    By Rick Kaempfer
    In Today's Cub Birthday
    Aug 18th, 2019
    0 Comments
    2070 Views
    ~Burleigh Grimes 1893–1985 (Cubs 1932-1933) Grimes never shaved on days he pitched, because the slippery elm he chewed to increase saliva irritated his skin, so he always had stubble on his face when he took the mound. That led to his nickname, Ol’ Stubblebeard. He wasn’t just known for his stu...
    By Rick Kaempfer
    In This Week In Wrigley History
    Aug 13th, 2019
    2 Comments
    3345 Views
    August 13, 1987 The Cubs retire the number of one of the all-time greats: Good Ol’ Number 26, Billy Williams. It is only the second number they ever retired (Ernie was first). Maybe there is some magic in the air, because the woeful Cubs come back to win the game in dramatic fashion. Catcher Jo...
    By Rick Kaempfer
    In This Weeks Historical Events
    Aug 7th, 2019
    0 Comments
    1789 Views
    August 7, 1931. Former Cubs catcher Jimmy Archer adds to his legend. Jimmy was one of the best players on the Cubs during his decade in a Chicago uniform, being named to the “All American” team three years in a row (1912-1914). His throwing arm was the envy of the league. Chief Meyers, th...
    By Rick Kaempfer
    In This Week In Wrigley History
    Aug 6th, 2019
    2 Comments
    3491 Views
    August 6, 1959 Billy Williams makes his major league debut with the Cubs. He plays left field and bats third, and in his first big league at-bat, facing journeyman Phillies pitcher Jim Owens, Billy drives in Tony Taylor with the first run of the game. That turns out to be the game winner, as the [&he...
    By Rick Kaempfer
    In Today's Cub Birthday
    Aug 5th, 2019
    0 Comments
    1602 Views
    ~Rube Novotney 1924–1987 (Cubs 1949) Novotney was a University of Illinois product who got one short cup of coffee with the Cubs in 1949. He was a backup catcher who appeared in 22 games. He hit .269 in his limited appearances. Rube also played nine seasons in the minor leagues. ~Tony Jacobs 19...

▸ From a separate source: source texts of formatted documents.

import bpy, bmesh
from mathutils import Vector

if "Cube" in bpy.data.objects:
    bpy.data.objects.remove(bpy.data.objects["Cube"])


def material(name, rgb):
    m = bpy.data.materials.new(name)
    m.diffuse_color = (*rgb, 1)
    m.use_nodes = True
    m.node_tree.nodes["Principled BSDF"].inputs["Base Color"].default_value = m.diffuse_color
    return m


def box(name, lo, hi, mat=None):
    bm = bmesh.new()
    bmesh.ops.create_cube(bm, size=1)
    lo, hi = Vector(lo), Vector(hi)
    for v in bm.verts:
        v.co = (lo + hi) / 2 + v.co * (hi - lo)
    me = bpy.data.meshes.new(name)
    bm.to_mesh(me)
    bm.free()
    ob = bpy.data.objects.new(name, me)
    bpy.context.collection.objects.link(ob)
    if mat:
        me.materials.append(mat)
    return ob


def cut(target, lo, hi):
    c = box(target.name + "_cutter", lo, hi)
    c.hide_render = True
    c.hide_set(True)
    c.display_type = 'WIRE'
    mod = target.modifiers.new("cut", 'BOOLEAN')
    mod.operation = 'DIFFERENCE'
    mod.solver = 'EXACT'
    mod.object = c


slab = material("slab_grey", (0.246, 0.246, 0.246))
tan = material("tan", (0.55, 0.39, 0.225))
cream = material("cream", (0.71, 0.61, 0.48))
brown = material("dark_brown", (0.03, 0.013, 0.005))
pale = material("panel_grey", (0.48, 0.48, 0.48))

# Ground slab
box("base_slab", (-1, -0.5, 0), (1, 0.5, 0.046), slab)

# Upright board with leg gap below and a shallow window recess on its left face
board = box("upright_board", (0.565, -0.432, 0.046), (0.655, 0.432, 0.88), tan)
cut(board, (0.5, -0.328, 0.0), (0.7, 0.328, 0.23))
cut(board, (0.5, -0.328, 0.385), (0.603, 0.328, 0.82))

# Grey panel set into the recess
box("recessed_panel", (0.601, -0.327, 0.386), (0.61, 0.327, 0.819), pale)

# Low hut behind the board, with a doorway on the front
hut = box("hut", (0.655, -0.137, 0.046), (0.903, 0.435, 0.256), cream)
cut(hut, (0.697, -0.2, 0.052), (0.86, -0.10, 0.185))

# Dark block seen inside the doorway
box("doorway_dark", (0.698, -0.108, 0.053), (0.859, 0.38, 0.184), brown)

    By Rick Kaempfer
    In This Weeks Historical Events
    Jul 31st, 2019
    2 Comments
    3785 Views
    August 2, 1923 President Warren G. Harding dies unexpectedly. He wasn’t from Chicago, but Chicago nevertheless played an important role in the his presidency. For one thing, in 1920 he was nominated by Republican party leaders in a smoke filled Chicago hotel room; Suite 4046 on the 13th floor o...